I can’t believe that anyone would keep someone captive for any period of time, let alone years. However, that was the case with Amanda Berry, now 27, Gina DeJesus, 23, and Michelle Knight, 32, who were all abused physically, sexually, and psychologically for a decade in a house with boarded up windows. The three women were finally freed after two neighbors responded to Amanda Berry’s call for help by kicking in the front door. Ariel Castro, who police say held these women captive at first by tying them up in chains and rope in the basement and sexually assaulting them repeatedly, has been charged with four counts of kidnapping and three counts of rape.
According to David A. Wolfe, a senior scientist and psychologist at the Center for Addiction and Mental Health at the University of Toronto, the relationship between abuser and victim can get complicated because the victims develop complicated and mixed emotions toward the abuser in order to survive.
The good news is that it is possible to turn around from the damage with the help of friends and family, specific therapies, and privacy, safety and time to come to terms with the traumatic experience. However, there will be negative effects from the abuse such as depression and/or post-traumatic stress disorder. Once again, the positive side is that about 80 percent of abuse victims who receive weekly therapy show significant improvement after three to four months.
Terri L. Weaver, a professor of psychology at St. Louis University, said that the presence of other captives in the house may have helped the women cope better.
Amanda Berry’s daughter, now 6, who was born during captivity, has an equal chance of overcoming the challenge of her early life. Dr. Weaver said, “There are all types of children in this world that were conceived in violent and traumatic circumstances who come to an understanding of those circumstances and go on to have very happy lives.”
It is a horrible shame that these three women had to endure prolonged abuse, but it is good news that now they are safe and able to turn their lives around. Good thing Amanda Berry called for help.
Goode, Erica. “Emotional Recovery Seen Possible for Victims of Prolonged Abuse.” The New York Times.
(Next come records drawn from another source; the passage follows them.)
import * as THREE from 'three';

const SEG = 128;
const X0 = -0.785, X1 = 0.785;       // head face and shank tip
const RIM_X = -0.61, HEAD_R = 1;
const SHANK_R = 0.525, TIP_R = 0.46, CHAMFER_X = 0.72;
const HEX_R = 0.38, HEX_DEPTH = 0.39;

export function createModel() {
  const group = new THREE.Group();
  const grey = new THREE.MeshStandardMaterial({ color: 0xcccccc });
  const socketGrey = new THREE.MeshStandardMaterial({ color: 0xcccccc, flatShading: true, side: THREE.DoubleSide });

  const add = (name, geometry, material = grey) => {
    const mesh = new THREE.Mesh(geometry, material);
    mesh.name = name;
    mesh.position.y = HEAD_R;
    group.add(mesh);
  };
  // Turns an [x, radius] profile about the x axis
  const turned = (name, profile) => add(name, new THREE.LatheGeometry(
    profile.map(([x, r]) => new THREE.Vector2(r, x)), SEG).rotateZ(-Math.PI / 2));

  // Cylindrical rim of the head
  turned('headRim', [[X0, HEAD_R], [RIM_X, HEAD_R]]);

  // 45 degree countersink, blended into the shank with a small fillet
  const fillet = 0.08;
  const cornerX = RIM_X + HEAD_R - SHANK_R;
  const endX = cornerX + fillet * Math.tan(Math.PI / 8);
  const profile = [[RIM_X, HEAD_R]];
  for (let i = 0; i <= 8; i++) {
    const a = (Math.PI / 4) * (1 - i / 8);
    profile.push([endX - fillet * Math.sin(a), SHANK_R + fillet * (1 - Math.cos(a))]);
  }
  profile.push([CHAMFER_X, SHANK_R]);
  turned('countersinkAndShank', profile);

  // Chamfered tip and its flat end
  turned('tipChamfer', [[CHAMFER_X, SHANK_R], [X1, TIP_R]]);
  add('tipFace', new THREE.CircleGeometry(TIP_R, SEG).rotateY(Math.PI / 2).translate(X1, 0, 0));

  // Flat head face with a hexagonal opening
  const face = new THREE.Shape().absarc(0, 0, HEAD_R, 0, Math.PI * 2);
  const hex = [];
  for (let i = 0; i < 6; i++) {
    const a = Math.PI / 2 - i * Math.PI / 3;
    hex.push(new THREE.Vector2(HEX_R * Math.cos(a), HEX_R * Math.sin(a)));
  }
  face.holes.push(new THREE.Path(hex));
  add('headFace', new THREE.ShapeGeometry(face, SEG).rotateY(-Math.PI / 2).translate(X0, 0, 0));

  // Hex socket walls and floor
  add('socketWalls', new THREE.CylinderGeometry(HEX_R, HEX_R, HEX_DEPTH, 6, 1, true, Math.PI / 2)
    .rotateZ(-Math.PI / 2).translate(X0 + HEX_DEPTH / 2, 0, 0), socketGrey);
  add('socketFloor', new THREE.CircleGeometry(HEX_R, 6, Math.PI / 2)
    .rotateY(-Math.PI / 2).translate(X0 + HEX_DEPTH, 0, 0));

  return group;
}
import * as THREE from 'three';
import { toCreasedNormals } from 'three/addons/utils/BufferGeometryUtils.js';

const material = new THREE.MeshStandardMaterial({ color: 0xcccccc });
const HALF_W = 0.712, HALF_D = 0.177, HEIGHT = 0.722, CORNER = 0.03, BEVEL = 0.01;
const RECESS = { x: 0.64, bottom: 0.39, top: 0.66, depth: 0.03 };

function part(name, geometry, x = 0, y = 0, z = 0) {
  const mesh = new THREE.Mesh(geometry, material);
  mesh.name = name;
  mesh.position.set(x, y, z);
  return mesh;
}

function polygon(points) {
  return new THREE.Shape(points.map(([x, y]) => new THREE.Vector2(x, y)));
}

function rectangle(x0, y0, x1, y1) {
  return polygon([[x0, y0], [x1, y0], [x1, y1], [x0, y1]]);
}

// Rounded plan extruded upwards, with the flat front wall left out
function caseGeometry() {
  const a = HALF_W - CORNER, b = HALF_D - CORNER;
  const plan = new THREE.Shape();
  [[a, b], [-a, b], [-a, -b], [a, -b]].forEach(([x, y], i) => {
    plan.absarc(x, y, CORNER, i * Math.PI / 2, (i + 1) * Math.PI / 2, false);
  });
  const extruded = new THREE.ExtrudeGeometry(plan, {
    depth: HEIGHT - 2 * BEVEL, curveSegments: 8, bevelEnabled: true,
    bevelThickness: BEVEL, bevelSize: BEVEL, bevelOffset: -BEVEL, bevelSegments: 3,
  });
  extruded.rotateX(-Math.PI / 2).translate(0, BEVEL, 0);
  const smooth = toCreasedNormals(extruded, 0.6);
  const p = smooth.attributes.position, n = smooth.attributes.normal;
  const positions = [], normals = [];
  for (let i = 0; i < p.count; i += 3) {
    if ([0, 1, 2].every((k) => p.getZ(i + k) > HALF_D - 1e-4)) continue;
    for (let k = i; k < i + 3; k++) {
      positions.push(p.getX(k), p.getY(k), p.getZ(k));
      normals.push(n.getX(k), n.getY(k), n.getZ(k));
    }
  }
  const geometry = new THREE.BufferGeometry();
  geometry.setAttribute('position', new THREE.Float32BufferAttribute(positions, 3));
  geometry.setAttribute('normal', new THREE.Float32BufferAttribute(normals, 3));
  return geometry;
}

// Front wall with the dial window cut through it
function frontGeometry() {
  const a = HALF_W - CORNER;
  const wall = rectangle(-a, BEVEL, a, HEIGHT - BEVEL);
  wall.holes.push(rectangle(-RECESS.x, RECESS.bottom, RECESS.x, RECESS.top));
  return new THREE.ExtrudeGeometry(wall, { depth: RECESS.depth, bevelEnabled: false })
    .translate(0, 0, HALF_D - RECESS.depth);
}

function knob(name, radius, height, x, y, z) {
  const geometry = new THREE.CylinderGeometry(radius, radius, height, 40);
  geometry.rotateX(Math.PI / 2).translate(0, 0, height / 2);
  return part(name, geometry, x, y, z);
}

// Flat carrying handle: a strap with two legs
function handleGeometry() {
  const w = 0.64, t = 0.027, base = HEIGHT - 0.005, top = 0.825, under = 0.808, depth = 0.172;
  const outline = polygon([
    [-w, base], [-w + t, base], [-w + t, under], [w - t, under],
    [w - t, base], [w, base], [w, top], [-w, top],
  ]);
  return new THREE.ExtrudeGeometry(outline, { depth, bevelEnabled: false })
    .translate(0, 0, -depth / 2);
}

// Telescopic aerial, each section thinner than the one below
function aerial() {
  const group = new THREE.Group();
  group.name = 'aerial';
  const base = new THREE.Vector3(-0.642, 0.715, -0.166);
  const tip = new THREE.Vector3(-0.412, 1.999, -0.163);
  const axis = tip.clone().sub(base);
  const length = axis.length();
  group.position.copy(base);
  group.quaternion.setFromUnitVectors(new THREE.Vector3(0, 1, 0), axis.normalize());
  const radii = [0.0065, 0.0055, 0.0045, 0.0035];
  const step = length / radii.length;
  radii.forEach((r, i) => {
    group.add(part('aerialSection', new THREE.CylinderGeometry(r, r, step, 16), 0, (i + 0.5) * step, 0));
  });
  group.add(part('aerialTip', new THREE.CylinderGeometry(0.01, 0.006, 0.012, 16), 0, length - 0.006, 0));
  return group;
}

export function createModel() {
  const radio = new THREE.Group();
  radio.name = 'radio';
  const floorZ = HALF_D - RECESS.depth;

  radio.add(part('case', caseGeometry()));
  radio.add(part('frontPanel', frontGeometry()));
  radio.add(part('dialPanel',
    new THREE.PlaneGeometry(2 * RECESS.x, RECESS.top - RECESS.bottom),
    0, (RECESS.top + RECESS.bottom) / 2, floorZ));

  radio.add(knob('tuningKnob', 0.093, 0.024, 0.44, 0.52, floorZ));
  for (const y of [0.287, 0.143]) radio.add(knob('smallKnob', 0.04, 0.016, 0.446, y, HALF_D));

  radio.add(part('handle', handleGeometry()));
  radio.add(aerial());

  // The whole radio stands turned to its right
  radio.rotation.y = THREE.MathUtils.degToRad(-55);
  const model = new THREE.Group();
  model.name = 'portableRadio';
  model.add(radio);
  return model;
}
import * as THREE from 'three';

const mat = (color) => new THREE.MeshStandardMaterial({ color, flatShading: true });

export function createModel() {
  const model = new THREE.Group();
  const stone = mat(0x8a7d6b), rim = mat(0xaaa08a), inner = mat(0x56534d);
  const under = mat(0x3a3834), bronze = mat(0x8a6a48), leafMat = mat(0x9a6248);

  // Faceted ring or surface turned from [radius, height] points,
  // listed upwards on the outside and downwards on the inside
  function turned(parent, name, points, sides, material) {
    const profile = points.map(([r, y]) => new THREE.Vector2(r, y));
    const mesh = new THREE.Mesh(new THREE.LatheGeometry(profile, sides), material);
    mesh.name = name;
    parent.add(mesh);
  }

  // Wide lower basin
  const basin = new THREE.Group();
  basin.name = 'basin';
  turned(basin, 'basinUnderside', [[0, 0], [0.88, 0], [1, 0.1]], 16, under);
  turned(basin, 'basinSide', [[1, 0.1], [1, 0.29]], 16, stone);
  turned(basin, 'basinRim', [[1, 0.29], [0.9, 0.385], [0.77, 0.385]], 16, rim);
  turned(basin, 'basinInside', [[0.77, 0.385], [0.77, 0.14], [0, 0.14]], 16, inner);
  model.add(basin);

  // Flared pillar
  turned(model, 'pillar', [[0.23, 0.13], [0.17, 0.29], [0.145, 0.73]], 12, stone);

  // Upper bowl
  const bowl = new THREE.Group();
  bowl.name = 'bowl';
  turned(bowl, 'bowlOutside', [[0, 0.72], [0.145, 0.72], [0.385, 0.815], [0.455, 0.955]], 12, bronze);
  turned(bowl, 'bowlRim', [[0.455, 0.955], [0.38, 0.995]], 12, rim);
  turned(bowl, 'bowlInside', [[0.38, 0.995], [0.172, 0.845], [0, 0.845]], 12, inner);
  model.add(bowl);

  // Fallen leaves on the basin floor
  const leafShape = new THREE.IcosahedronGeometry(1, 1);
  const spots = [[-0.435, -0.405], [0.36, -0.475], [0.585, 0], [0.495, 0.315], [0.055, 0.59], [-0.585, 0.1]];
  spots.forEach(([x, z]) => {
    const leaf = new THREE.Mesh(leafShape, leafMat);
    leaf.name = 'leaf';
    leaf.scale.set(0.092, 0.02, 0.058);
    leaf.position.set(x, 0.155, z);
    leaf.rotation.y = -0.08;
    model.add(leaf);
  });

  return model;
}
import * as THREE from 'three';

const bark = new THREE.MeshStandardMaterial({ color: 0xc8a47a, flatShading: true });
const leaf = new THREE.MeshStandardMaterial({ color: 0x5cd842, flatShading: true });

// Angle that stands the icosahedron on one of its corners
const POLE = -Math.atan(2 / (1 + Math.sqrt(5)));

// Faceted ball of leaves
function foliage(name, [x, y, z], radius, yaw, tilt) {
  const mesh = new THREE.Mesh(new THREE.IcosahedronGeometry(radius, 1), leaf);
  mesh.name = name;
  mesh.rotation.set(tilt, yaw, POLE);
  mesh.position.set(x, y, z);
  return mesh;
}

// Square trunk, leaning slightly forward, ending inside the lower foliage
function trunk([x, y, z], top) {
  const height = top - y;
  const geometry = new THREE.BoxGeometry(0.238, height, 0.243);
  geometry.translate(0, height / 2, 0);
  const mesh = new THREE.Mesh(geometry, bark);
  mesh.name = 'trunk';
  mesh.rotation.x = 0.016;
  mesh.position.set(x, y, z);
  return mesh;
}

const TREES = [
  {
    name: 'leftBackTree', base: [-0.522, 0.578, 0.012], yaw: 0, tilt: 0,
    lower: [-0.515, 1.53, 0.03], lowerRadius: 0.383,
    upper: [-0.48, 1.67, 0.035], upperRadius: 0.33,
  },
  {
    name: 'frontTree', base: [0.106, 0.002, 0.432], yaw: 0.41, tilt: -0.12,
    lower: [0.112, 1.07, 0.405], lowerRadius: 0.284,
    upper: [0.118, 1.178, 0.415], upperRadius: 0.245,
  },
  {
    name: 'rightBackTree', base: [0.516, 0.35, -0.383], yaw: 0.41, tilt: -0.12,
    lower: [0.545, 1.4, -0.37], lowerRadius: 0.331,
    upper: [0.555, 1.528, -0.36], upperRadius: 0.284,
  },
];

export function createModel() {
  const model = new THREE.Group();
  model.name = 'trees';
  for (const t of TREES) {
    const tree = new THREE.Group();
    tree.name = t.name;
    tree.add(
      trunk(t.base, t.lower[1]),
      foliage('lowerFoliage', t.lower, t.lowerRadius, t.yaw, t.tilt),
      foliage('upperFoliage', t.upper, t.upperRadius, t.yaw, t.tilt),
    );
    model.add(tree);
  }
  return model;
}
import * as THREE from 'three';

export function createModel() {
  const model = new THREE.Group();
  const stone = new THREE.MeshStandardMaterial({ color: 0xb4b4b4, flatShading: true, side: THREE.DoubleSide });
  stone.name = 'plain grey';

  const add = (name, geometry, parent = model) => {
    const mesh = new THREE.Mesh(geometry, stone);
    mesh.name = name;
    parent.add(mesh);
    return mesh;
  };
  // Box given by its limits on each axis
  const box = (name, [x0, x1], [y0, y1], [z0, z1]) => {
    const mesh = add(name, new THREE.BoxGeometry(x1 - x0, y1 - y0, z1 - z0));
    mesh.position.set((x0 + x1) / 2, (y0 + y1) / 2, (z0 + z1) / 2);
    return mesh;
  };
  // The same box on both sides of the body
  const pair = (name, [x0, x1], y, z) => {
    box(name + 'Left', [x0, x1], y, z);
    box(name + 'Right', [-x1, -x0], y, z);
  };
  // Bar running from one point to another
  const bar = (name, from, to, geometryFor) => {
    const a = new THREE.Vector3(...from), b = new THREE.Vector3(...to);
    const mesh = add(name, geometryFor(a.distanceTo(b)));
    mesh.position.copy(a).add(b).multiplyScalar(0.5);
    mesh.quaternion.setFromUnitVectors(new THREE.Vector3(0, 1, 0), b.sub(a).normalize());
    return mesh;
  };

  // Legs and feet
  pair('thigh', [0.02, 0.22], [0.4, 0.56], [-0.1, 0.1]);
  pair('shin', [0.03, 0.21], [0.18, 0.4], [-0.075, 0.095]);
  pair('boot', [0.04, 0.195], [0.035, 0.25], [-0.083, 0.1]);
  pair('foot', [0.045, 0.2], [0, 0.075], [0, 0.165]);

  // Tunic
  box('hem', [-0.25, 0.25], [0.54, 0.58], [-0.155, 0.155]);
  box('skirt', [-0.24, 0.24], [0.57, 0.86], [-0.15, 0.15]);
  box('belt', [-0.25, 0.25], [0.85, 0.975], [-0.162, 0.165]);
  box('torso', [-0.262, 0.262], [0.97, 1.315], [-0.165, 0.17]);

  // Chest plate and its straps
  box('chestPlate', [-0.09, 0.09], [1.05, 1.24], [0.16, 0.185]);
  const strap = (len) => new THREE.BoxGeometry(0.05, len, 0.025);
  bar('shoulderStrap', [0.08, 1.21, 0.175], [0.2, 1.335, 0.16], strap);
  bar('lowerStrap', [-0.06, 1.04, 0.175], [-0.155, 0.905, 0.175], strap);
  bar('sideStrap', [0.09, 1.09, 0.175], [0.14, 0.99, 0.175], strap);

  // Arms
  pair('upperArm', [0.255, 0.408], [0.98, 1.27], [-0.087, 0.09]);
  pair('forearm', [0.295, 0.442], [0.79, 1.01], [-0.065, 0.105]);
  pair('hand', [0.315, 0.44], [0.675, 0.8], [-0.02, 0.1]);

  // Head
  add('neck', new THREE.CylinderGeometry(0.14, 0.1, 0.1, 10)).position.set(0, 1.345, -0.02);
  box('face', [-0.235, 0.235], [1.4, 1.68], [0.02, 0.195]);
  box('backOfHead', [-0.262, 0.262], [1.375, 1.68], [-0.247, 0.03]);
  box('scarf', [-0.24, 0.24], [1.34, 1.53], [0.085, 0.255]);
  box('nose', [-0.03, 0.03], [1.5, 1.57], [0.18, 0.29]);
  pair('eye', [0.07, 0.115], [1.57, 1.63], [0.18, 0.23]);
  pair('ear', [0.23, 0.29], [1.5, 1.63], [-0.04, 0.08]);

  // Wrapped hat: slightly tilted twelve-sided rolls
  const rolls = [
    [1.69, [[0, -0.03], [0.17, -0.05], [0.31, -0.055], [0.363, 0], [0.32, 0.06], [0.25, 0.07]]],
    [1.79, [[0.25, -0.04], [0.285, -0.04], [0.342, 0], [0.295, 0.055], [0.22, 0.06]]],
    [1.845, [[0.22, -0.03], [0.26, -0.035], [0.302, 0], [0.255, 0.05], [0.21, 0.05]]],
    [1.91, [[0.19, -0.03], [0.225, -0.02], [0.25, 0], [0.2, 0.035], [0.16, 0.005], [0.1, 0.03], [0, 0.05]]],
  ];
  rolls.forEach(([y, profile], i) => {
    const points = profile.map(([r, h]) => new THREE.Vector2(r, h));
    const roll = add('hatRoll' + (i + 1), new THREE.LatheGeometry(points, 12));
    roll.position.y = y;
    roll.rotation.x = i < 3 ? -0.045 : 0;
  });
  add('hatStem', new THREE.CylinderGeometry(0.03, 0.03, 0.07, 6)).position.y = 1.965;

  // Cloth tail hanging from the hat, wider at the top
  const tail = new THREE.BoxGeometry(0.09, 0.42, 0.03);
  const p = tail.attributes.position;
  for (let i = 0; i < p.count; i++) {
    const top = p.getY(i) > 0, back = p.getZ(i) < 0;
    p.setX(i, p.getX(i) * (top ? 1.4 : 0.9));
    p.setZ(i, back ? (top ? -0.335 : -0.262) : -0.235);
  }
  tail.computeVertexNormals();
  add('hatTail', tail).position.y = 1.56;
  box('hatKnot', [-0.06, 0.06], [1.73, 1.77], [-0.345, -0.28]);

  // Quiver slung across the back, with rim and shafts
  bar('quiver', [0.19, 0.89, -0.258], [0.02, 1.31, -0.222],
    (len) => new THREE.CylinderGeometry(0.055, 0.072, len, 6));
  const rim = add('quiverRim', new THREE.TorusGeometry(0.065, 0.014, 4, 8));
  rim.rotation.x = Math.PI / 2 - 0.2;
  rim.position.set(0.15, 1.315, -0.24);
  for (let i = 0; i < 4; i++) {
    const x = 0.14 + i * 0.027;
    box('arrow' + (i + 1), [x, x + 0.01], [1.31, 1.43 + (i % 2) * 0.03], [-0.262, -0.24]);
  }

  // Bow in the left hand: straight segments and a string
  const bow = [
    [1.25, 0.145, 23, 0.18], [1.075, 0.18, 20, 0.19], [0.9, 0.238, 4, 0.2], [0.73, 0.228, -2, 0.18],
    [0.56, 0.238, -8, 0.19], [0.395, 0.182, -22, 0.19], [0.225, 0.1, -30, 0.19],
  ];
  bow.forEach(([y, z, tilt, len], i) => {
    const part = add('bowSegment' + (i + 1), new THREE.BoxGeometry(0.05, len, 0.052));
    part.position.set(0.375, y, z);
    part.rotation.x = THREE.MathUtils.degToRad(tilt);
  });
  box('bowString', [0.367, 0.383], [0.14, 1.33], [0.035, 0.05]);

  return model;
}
N.p., 09 May 2013. Web. 15 July 2013. <http://www.nytimes.com/2013/05/10/us/emotional-recovery-seen-possible-in-cleveland-case.html?_r=0>.